Extracted data entries |
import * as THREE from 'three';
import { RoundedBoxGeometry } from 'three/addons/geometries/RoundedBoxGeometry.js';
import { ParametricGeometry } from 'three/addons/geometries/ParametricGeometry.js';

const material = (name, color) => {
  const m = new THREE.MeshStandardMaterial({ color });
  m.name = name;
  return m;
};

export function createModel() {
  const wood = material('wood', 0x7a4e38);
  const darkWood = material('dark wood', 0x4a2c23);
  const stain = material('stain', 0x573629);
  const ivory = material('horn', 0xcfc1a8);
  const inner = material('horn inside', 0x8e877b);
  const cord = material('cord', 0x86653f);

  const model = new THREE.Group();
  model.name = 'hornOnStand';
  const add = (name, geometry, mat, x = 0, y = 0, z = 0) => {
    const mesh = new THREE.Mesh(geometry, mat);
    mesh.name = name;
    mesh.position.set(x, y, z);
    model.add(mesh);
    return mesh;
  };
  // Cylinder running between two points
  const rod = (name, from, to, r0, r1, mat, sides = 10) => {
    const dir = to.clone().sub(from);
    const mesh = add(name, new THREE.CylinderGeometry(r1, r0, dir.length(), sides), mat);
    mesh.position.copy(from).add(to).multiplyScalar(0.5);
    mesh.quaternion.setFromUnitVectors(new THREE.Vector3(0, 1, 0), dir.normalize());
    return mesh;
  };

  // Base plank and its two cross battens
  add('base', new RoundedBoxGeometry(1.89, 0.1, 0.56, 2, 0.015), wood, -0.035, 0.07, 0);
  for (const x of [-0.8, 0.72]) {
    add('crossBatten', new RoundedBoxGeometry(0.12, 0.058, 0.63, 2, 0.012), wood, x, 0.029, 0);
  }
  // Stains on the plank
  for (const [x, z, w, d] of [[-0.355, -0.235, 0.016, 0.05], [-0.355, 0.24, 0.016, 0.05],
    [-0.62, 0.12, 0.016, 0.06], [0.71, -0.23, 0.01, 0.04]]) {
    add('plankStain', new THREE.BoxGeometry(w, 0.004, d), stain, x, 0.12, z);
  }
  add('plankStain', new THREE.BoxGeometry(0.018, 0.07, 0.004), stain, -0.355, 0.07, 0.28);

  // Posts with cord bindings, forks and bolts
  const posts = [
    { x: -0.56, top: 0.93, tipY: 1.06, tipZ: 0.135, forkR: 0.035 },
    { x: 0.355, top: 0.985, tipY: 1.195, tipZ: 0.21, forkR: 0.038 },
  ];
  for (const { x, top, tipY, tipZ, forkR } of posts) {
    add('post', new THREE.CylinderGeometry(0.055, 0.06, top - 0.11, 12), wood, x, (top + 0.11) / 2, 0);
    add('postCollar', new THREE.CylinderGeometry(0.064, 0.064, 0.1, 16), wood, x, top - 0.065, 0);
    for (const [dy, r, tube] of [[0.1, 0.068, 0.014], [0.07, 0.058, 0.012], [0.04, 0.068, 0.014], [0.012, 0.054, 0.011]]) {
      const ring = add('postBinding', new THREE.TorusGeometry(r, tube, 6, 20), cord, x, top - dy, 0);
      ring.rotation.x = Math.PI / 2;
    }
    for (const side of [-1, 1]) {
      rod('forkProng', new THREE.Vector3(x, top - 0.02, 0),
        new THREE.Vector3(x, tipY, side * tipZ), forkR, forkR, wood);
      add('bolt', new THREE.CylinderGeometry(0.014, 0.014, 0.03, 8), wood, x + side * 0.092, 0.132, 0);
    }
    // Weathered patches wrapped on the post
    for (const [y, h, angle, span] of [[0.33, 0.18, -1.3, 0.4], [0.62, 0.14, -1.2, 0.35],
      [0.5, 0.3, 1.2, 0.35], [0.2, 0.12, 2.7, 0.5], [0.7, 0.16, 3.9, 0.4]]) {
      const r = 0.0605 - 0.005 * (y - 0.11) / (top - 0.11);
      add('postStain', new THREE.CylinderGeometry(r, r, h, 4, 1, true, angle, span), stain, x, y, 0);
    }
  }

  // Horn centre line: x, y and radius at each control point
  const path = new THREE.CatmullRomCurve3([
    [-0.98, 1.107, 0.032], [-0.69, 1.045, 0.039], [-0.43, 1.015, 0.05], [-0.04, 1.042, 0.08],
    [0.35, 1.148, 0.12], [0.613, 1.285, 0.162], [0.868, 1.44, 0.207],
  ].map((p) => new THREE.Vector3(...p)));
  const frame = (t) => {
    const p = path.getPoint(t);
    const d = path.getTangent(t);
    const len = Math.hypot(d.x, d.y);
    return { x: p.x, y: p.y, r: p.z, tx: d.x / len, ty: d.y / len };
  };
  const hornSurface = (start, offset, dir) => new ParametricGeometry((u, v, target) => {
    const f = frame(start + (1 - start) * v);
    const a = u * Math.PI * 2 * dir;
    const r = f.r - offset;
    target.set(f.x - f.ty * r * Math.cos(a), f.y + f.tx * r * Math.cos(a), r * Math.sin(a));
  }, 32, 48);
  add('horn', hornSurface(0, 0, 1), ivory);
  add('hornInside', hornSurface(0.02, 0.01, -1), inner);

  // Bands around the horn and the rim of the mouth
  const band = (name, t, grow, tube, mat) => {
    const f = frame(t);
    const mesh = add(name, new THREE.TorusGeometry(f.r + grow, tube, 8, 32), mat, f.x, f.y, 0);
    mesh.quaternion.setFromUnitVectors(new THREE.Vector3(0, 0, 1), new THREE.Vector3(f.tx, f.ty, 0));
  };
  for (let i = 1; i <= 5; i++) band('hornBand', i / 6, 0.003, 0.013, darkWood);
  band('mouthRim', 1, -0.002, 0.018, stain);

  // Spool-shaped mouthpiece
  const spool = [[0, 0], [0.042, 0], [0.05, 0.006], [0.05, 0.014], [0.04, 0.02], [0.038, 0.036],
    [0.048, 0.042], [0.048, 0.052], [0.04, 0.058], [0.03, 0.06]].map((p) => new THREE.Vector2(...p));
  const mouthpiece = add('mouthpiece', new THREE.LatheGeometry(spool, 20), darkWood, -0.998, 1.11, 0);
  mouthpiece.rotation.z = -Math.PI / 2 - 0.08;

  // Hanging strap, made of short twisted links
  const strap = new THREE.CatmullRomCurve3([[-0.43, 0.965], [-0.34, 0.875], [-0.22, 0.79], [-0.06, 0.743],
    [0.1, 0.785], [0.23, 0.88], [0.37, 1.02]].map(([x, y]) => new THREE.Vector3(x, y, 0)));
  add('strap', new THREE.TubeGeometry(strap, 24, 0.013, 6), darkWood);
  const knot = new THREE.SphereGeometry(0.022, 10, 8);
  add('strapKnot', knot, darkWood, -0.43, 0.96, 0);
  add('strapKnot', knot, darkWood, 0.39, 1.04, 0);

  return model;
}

PROBLEM |
The lines to return begin at the first line of the records and end at the line holding "const add = (name, geometry, mat, x"; please return them exactly, including both, and nothing beyond.

ANSWER TO THE EXERCISE |
import * as THREE from 'three';
import { RoundedBoxGeometry } from 'three/addons/geometries/RoundedBoxGeometry.js';
import { ParametricGeometry } from 'three/addons/geometries/ParametricGeometry.js';

const material = (name, color) => {
  const m = new THREE.MeshStandardMaterial({ color });
  m.name = name;
  return m;
};

export function createModel() {
  const wood = material('wood', 0x7a4e38);
  const darkWood = material('dark wood', 0x4a2c23);
  const stain = material('stain', 0x573629);
  const ivory = material('horn', 0xcfc1a8);
  const inner = material('horn inside', 0x8e877b);
  const cord = material('cord', 0x86653f);

  const model = new THREE.Group();
  model.name = 'hornOnStand';
  const add = (name, geometry, mat, x = 0, y = 0, z = 0) => {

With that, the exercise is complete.